Throughout the mystery-of-the-week comedy’s initial run, guest stars included (but were not limited to) Adrien Brody, Chloë Sevigny, Clea DuVall, Joseph Gordon-Levitt, Jameela Jamil, Judith Light, Lil Rel Howery, Nick Nolte, Ron Perlman, Stephanie Hsu and Tim Meadows.
Fitting in this many famous faces with the central one in “Poker Face” required immense coordination by casting directors Mary Vernieu and Bret Howe, as well as the friendships and connections of Lyonne and Johnson. And then it was up to the actors to shine around Lyonne’s human lie detector.
Light led the guest star cast for Episode 5, “Time of the Monkey,” alongside S. Epatha Merkerson. They played Irene Smothers and Joyce Harris, respectively, two retirement-home residents and life-long besties with a solid free-spirit streak — and a history of murder.
When Light was sent the script, she said yes almost immediately, on the condition that Merkerson — already in talks with the “Poker Face” team — was absolutely, 100% going to be her co-star.
And Light’s judgment was spot on, as she didn’t just have admiration for Merkerson’s work, but an instant chemistry with her as well. “The real truth of it is that we walked onto the set, and I felt like I knew her forever,” Light says. “And I’m pretty sure she felt the same way.”
Light’s character is in a wheelchair because of an injury she sustained during a raid in her extremist days that left her paralyzed. “We were very careful to make sure that the disability was portrayed perfectly,” says Light. “And we had a wonderful gentleman, one of our first ADs, and he was there to help us.”
That expertise was needed during a fight scene between Lyonne, Light and Merkerson.
“After we would stop the tape, he would say, ‘Remember, you have to be aware of what your legs are doing! You don’t have that kind of flexibility,’” Light recalls.
The Tony winner also kept in mind just how tough these senior citizens were supposed to be. “Remember, we were women who had been in Bedford Prison — and we had been there for a long time. So we knew how to take care of ourselves.”

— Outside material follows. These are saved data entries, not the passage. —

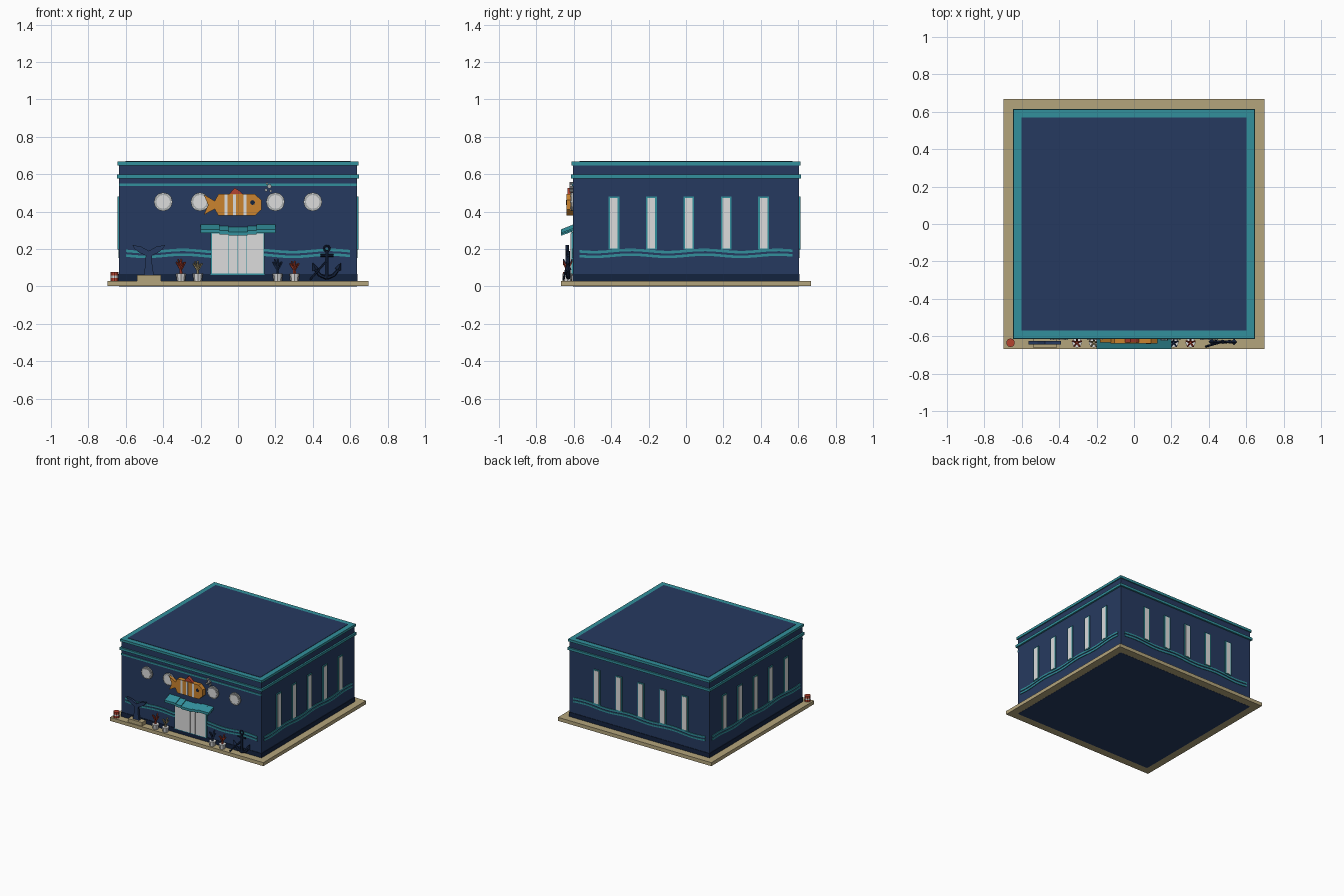
import bpy, bmesh, math
from mathutils import Vector

cube = bpy.data.objects.get("Cube")
if cube:
    bpy.data.objects.remove(cube, do_unlink=True)


def material(name, hex_code):
    rgb = [int(hex_code[i:i + 2], 16) / 255 for i in (0, 2, 4)]
    col = [c / 12.92 if c < 0.04 else ((c + 0.055) / 1.055) ** 2.4 for c in rgb] + [1]
    m = bpy.data.materials.new(name)
    m.use_nodes = True
    m.diffuse_color = col
    m.node_tree.nodes["Principled BSDF"].inputs["Base Color"].default_value = col
    return m


NAVY = material("navy", "263a60")
DARK = material("dark navy", "14233f")
TEAL = material("teal", "32909c")
SAND = material("sand", "b4a57c")
WHITE = material("off white", "dcdcdc")
GREY = material("rim grey", "a9acac")
ORANGE = material("orange", "cb842f")
RED = material("coral red", "b5432f")

HX, HY = 0.635, 0.603          # half size of the building


def finish(name, bm, mat):
    bmesh.ops.recalc_face_normals(bm, faces=bm.faces)
    mesh = bpy.data.meshes.new(name)
    bm.to_mesh(mesh)
    bm.free()
    mesh.materials.append(mat)
    ob = bpy.data.objects.new(name, mesh)
    bpy.context.collection.objects.link(ob)
    return ob


def solid(name, loop, offset, mat):
    """Extrude a closed 3D outline along an offset."""
    bm = bmesh.new()
    face = bm.faces.new([bm.verts.new(p) for p in loop])
    out = bmesh.ops.extrude_face_region(bm, geom=[face], use_keep_orig=True)
    moved = [v for v in out["geom"] if isinstance(v, bmesh.types.BMVert)]
    bmesh.ops.translate(bm, vec=Vector(offset), verts=moved)
    return finish(name, bm, mat)


def block(name, hx, hy, z0, z1, mat, x=0, y=0):
    loop = [(x - hx, y - hy, z0), (x + hx, y - hy, z0), (x + hx, y + hy, z0), (x - hx, y + hy, z0)]
    return solid(name, loop, (0, 0, z1 - z0), mat)


WALLS = {"front": lambda u, z, d: (u, -HY - d, z), "back": lambda u, z, d: (u, HY + d, z),
         "left": lambda u, z, d: (HX + d, u, z), "right": lambda u, z, d: (-HX - d, u, z)}


def panel(name, side, pts, mat, d0=-0.004, d1=0.006):
    """Outline in wall coordinates, extruded outward from the wall."""
    place = WALLS[side]
    loop = [place(u, z, d0) for u, z in pts]
    return solid(name, loop, Vector(place(0, 0, d1)) - Vector(place(0, 0, d0)), mat)


def rect(u0, u1, z0, z1):
    return [(u0, z0), (u1, z0), (u1, z1), (u0, z1)]


def disc(u, z, r, n):
    return [(u + r * math.cos(2 * math.pi * i / n), z + r * math.sin(2 * math.pi * i / n)) for i in range(n)]


def limb(name, a, b, r0, r1, mat, sides=6):
    """Tapered rod between two points."""
    a, b = Vector(a), Vector(b)
    bm = bmesh.new()
    bmesh.ops.create_cone(bm, cap_ends=True, segments=sides, radius1=r0, radius2=r1, depth=(b - a).length)
    turn = (b - a).to_track_quat("Z", "Y")
    bmesh.ops.rotate(bm, cent=(0, 0, 0), matrix=turn.to_matrix(), verts=bm.verts)
    bmesh.ops.translate(bm, vec=(a + b) / 2, verts=bm.verts)
    return finish(name, bm, mat)


# Ground slab and building mass
block("ground_slab", 0.697, 0.667, 0.001, 0.03, SAND)
block("building_floor", HX, HY, 0, 0.01, NAVY)
block("building_walls", HX, HY, 0.03, 0.65, NAVY)
block("baseboard", HX + 0.004, HY + 0.004, 0.03, 0.066, DARK)
block("lower_cornice", 0.648, 0.616, 0.578, 0.598, TEAL)
block("upper_cornice", 0.643, 0.612, 0.647, 0.667, TEAL)
block("roof", 0.602, 0.57, 0.66, 0.67, NAVY)
panel("front_band", "front", rect(-HX, HX, 0.537, 0.551), TEAL)


# Wavy double stripe on every wall
def wave_stripe(name, side, u0, u1, z, h):
    n = 32
    us = [u0 + (u1 - u0) * i / n for i in range(n + 1)]
    low = [(u, z + 0.006 * math.sin(u * 16)) for u in us]
    panel(name, side, low + [(u, w + h) for u, w in reversed(low)], TEAL, d1=0.005)


for side in WALLS:
    reach = 0.6 if side in ("front", "back") else 0.57
    for z in (0.157, 0.182):
        if side == "front":
            wave_stripe("wave_stripe_front", side, -reach, -0.14, z, 0.014)
            wave_stripe("wave_stripe_front", side, 0.14, reach, z, 0.014)
        else:
            wave_stripe("wave_stripe_" + side, side, -reach, reach, z, 0.014)

# Tall windows on the back and both sides
for side in ("back", "left", "right"):
    shift = -0.015 if side == "back" else 0.015
    for i in range(-2, 3):
        u = i * 0.2 + shift
        panel("window_frame_" + side, side, rect(u - 0.029, u + 0.029, 0.197, 0.48), TEAL, d1=0.008)
        panel("window_pane_" + side, side, rect(u - 0.02, u + 0.02, 0.203, 0.472), WHITE, d1=0.01)

# Entrance doors
panel("door_frame", "front", rect(-0.147, 0.143, 0.062, 0.29), TEAL, d1=0.01)
for u0, u1 in ((-0.14, -0.051), (-0.048, -0.003), (0, 0.043), (0.046, 0.136)):
    panel("door_panel", "front", rect(u0, u1, 0.068, 0.284), WHITE, d1=0.014)

# Rippled awning built from sloping slats
for i in range(8):
    x = -0.2 + i * 0.05
    z = 0.008 * math.cos((i - 0.5) * 1.05)
    loop = [(x, -0.60, 0.325 + z), (x, -0.667, 0.298 + z), (x, -0.667, 0.278 + z), (x, -0.60, 0.303 + z)]
    solid("awning_slat", loop, (0.05, 0, 0), TEAL)

# Portholes with bolted rims
for u in (-0.4, -0.203, 0.2, 0.4):
    panel("porthole_rim", "front", disc(u, 0.452, 0.05, 12), GREY, d1=0.012)
    panel("porthole_glass", "front", disc(u, 0.452, 0.037, 12), WHITE, d1=0.015)
    for bu, bz in disc(u, 0.452, 0.044, 8):
        panel("porthole_bolt", "front", disc(bu, bz, 0.004, 6), WHITE, d1=0.016)

# Fish sign
panel("fish_body", "front", [(-0.125, 0.415), (-0.105, 0.378), (0.09, 0.378), (0.125, 0.41),
                             (0.125, 0.462), (0.09, 0.493), (-0.105, 0.493), (-0.125, 0.455)], ORANGE, 0, 0.035)
panel("fish_tail", "front", [(-0.122, 0.415), (-0.122, 0.455), (-0.183, 0.492),
                             (-0.16, 0.435), (-0.183, 0.382)], ORANGE, 0.004, 0.03)
panel("fish_top_fin", "front", [(-0.05, 0.49), (0.03, 0.49), (0.01, 0.51), (-0.018, 0.527)], RED, 0.005, 0.03)
for u in (-0.065, -0.018, 0.038):
    panel("fish_stripe", "front", rect(u - 0.008, u + 0.008, 0.3785, 0.4925), WHITE, 0.034, 0.037)
panel("fish_eye", "front", disc(0.078, 0.448, 0.013, 8), DARK, 0.034, 0.038)
for u, z, r in ((0.15, 0.515, 0.008), (0.168, 0.535, 0.012), (0.155, 0.55, 0.007), (0.175, 0.51, 0.007)):
    panel("bubble", "front", disc(u, z, r, 8), GREY, 0, 0.02)

# Whale tail statue on a plinth
block("statue_plinth", 0.064, 0.025, 0.03, 0.06, SAND, -0.475, -0.635)
half = [(0.027, 0.06), (0.018, 0.12), (0.016, 0.165), (0.05, 0.18), (0.075, 0.2), (0.088, 0.222), (0.04, 0.212)]
outline = half + [(0, 0.19)] + [(-u, z) for u, z in reversed(half)]
panel("whale_tail", "front", [(u - 0.477, z) for u, z in outline], NAVY, 0.022, 0.04)

# Potted corals
for x, mat, height in ((-0.305, RED, 0.075), (-0.215, SAND, 0.065), (0.212, NAVY, 0.075), (0.302, RED, 0.065)):
    y = -0.634
    limb("coral_pot", (x, y, 0.03), (x, y, 0.068), 0.022, 0.027, WHITE, 8)
    limb("coral_stem", (x, y, 0.06), (x, y, 0.07 + height * 0.6), 0.008, 0.006, mat, 5)
    for k in range(5):
        a = k * math.tau / 5 + 0.3
        dx, dy = math.cos(a) * 0.026, math.sin(a) * 0.026
        z = 0.075 + height * 0.2
        limb("coral_branch", (x, y, z), (x + dx, y + dy, 0.07 + height * (0.8 + 0.2 * (k % 2))), 0.007, 0.004, mat, 5)

# Striped barrel
for z0, z1, mat in ((0.03, 0.046, RED), (0.046, 0.058, WHITE), (0.058, 0.078, RED)):
    limb("barrel_band", (-0.66, -0.635, z0), (-0.66, -0.635, z1), 0.023, 0.023, mat, 10)

# Anchor with ring, stock, curved arms and flukes
ax, ay = 0.475, -0.63
limb("anchor_shank", (ax, ay, 0.045), (ax, ay, 0.19), 0.012, 0.009, DARK)
limb("anchor_stock", (ax - 0.035, ay, 0.165), (ax + 0.035, ay, 0.165), 0.007, 0.007, DARK)
ring = [(ax + u, ay, 0.203 + z) for u, z in disc(0, 0, 0.015, 10)]
for i, p in enumerate(ring):
    limb("anchor_ring", p, ring[i - 1], 0.005, 0.005, DARK)
for s in (-1, 1):
    arm = [(ax + s * u, ay, z) for u, z in ((0, 0.045), (0.035, 0.058), (0.058, 0.085), (0.066, 0.105))]
    for a, b in zip(arm, arm[1:]):
        limb("anchor_arm", a, b, 0.010, 0.008, DARK)
    limb("anchor_fluke", (ax + s * 0.06, ay, 0.09), (ax + s * 0.075, ay, 0.125), 0.018, 0.001, DARK, 4)
limb("anchor_chain", (0.385, -0.655, 0.036), (0.468, -0.632, 0.13), 0.006, 0.006, DARK)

Three episodes later, Nolte guest starred in the monster-movie-themed episode, “The Orpheus Syndrome.” The installment, directed by Lyonne, also featured Cherry Jones, Luis Guzmán, Rowan Blanchard and Tim Russ.
“I wanted to play Arthur Liptin in a way that made it so comfortable for Charlie to be in this old barn and feel at home,” Nolte says, describing the relationship between Charlie and the elderly monster movie director she comes to work for and befriends during the episode.
Nolte was happy to take his acting cues from Lyonne, whom he describes as “a director that’s got a feeling about a piece, whether it should be a comedy, drama or something else.” He adds, “Natasha knew what she wanted to get out of us actors.”
Phil Tippett’s Tippett Studio was brought on to handle the intricate practical effects and props used in the episode, and Nolte studied the artist’s work while developing his character.
“Tippett was on set, and I was able to just watch him move,” Nolte says. “They had all this visual stuff that I sat with in the workshop in between takes.”
That helped him get to the mental state he needed to be in for the standoff he has with Jones’ character, an old friend who is revealed to be responsible for a death he deeply regrets.
Notes Nolte, “It’s a tremendous role and she was really, really good.”